      • ‘The visitors lost the ball when trying to clear it though, and Brady pounced on the mistake to pop over a fine point.’
      • ‘She saves both with groundstroke winners, but the Belgian pounces on a third with a backhand return winner.’

noun

  • 1A sudden swoop or spring.

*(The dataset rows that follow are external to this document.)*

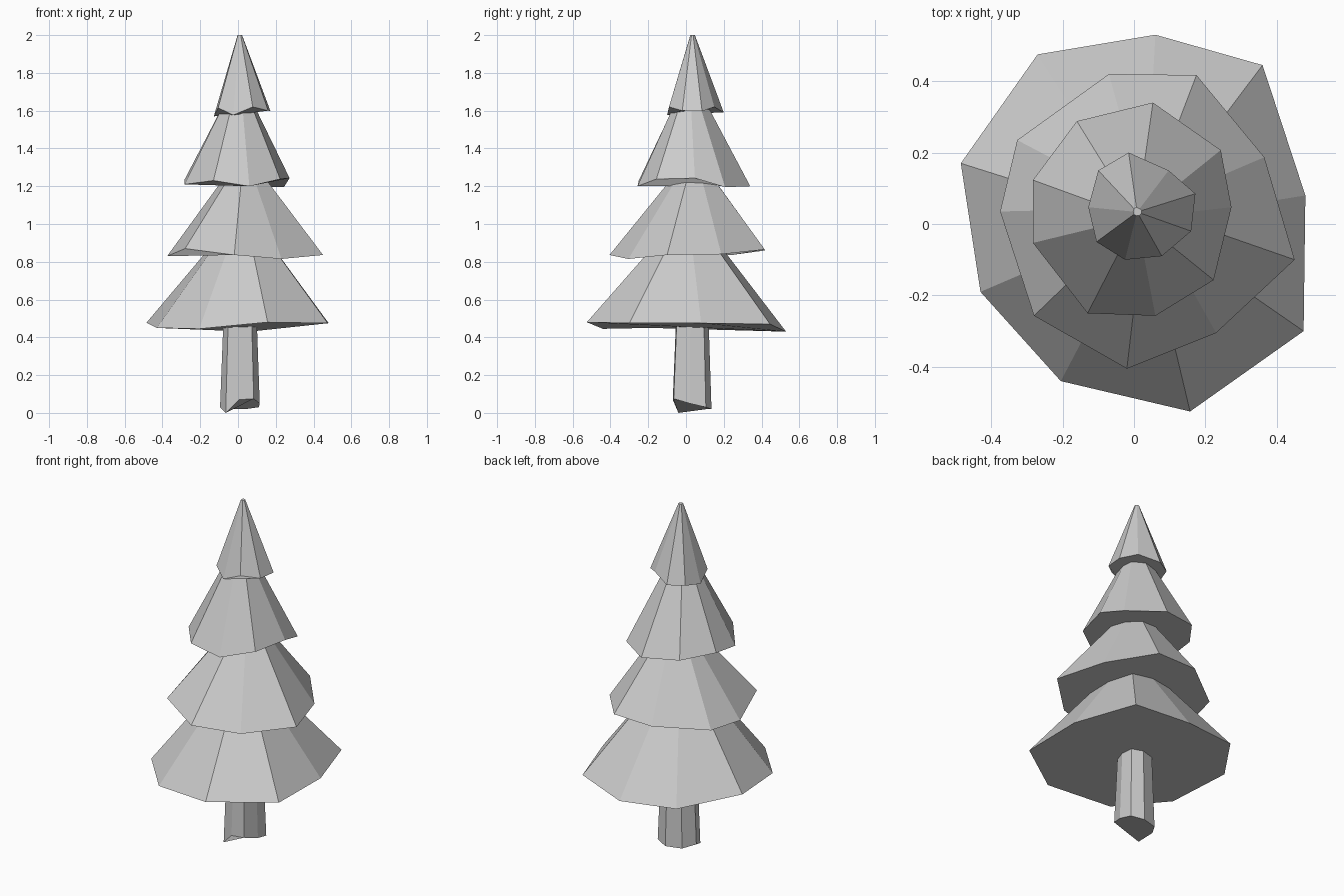
import bpy, bmesh


def tapered(name, rim, centre, top_z, scale):
    """Closed faceted solid: an uneven rim lofted to a smaller, level top ring."""
    bm = bmesh.new()
    low = [bm.verts.new(p) for p in rim]
    high = [bm.verts.new((centre[0] + scale * x, centre[1] + scale * y, top_z))
            for x, y, z in rim]
    n = len(rim)
    for i in range(n):
        j = (i + 1) % n
        bm.faces.new((low[i], low[j], high[j], high[i]))
    bm.faces.new(low)
    bm.faces.new(high)
    bmesh.ops.recalc_face_normals(bm, faces=bm.faces)
    mesh = bpy.data.meshes.new(name)
    bm.to_mesh(mesh)
    bm.free()
    obj = bpy.data.objects.new(name, mesh)
    bpy.context.collection.objects.link(obj)
    return obj


# trunk: eight sides with a ragged foot
tapered("trunk", [
    (.007, -.07, .07), (.083, -.065, .075), (.115, .02, .05), (.11, .105, .03),
    (.04, .135, .02), (-.05, .11, .02), (-.095, .04, .03), (-.065, -.04, 0)],
    (.003, .007), .55, .82)

# bottom branches: nine-sided ragged skirt
tapered("branches_bottom", [
    (-.27, .475, .45), (.06, .53, .43), (.36, .445, .47), (.48, .08, .475),
    (.475, -.30, .475), (.157, -.525, .48), (-.205, -.44, .445),
    (-.43, -.19, .45), (-.485, .17, .477)],
    (.02, .005), .88, .34)

# lower middle branches
tapered("branches_lower", [
    (-.07, .42, .86), (.175, .417, .865), (.365, .187, .84), (.45, -.10, .836),
    (.23, -.305, .815), (-.02, -.405, .836), (-.28, -.257, .87),
    (-.375, .035, .83), (-.327, .235, .835)],
    (.024, .033), 1.24, .27)

# upper middle branches
tapered("branches_upper", [
    (-.16, .288, 1.22), (.053, .34, 1.2), (.243, .207, 1.195), (.273, .047, 1.243),
    (.223, -.157, 1.238), (.06, -.257, 1.2), (-.13, -.25, 1.23),
    (-.283, -.053, 1.21), (-.283, .123, 1.235)],
    (.005, .012), 1.62, .31)

# tip branches
tapered("branches_tip", [
    (-.015, .20, 1.59), (.097, .15, 1.62), (.172, .085, 1.597), (.16, -.02, 1.6),
    (.078, -.09, 1.62), (-.025, -.10, 1.577), (-.105, -.05, 1.615),
    (-.128, .047, 1.57), (-.10, .15, 1.59)],
    (.008, .031), 2.0, .08)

    • ‘With an amazing pounce, we were flying through the air again.’
    • ‘Really and truly it was never going to end in this contest against a home side, who have won their last number of games on the pounce.’
    • ‘With a blood-curdling roar, the Manticore spread its wings and leapt at the Cleric, attempting to floor him with a pounce.’
    • ‘I watched for the animal but it still surprised me with a pounce onto the rock opposite the pond from me.’
    • ‘The demon, full of the momentum of the pounce, tumbled easily through after her.’
    • ‘The time between the pounce and the jump seemed an eternity, although it was only seconds.’
    • ‘He rose up on one knee, then crouched there, body tight, as if tensing for the pounce.’
    • ‘He gave a little pounce up at her, and stood with his front paws through the fence.’
    • ‘Reality came at him like the pounce of a stalking predator.’
    • ‘Intensely intimate couplings, ballistic kicks, feral pounces and feisty rolling hips raise the energy level in his Philadelphia rehearsal studio into the red zone.’
    • ‘The dog, teeth still bared, was suspended in an unmoving pounce.’
    • ‘She sank onto the couch, not quite relaxing, almost like a cat crouching before the pounce.’
    • ‘Seeing this, the three sisters made a pounce at the chairs also, just in case the king thought that they were better off outside.’
    leap, spring, jump, swoop, dive, lunge, bound
    View synonyms
  • 2archaic A bird's claw.

Origin

Late Middle English (as a noun denoting a tool for stamping or punching): origin obscure, perhaps from puncheon. The noun sense ‘a bird's claw’ arose in the late 15th century and gave rise to the verb (late 17th century).

Pronunciation

pounce

/paʊns/

Main definitions of pounce in English

: pounce1pounce2

pounce2

noun

  • 1A fine resinous powder formerly used to prevent ink from spreading on unglazed paper or to prepare parchment to receive writing.

  • 2Powdered charcoal or other fine powder dusted over a perforated pattern to transfer the design to the object beneath.

    • ‘As actual practice can demonstrate, if a pricked design is pounced from its verso, the pounce marks register more distinctly, than if pounced from the recto.’

verb

[WITH OBJECT]
  • 1Smooth down by rubbing with pounce or pumice.

    • ‘The example shown in Plate IX is unusual for its green ground, which was achieved by pouncing the surface with copper oxide while the clay was damp.’
  • 2Transfer (a design) by the use of pounce.

    • ‘Surviving examples of drawings that have been pounced are indeed disfigured by cloudy smears of charcoal dust.’

Origin

Late 16th century (as a verb): from French poncer, based on Latin pumex pumice.

Pronunciation

pounce

/paʊns/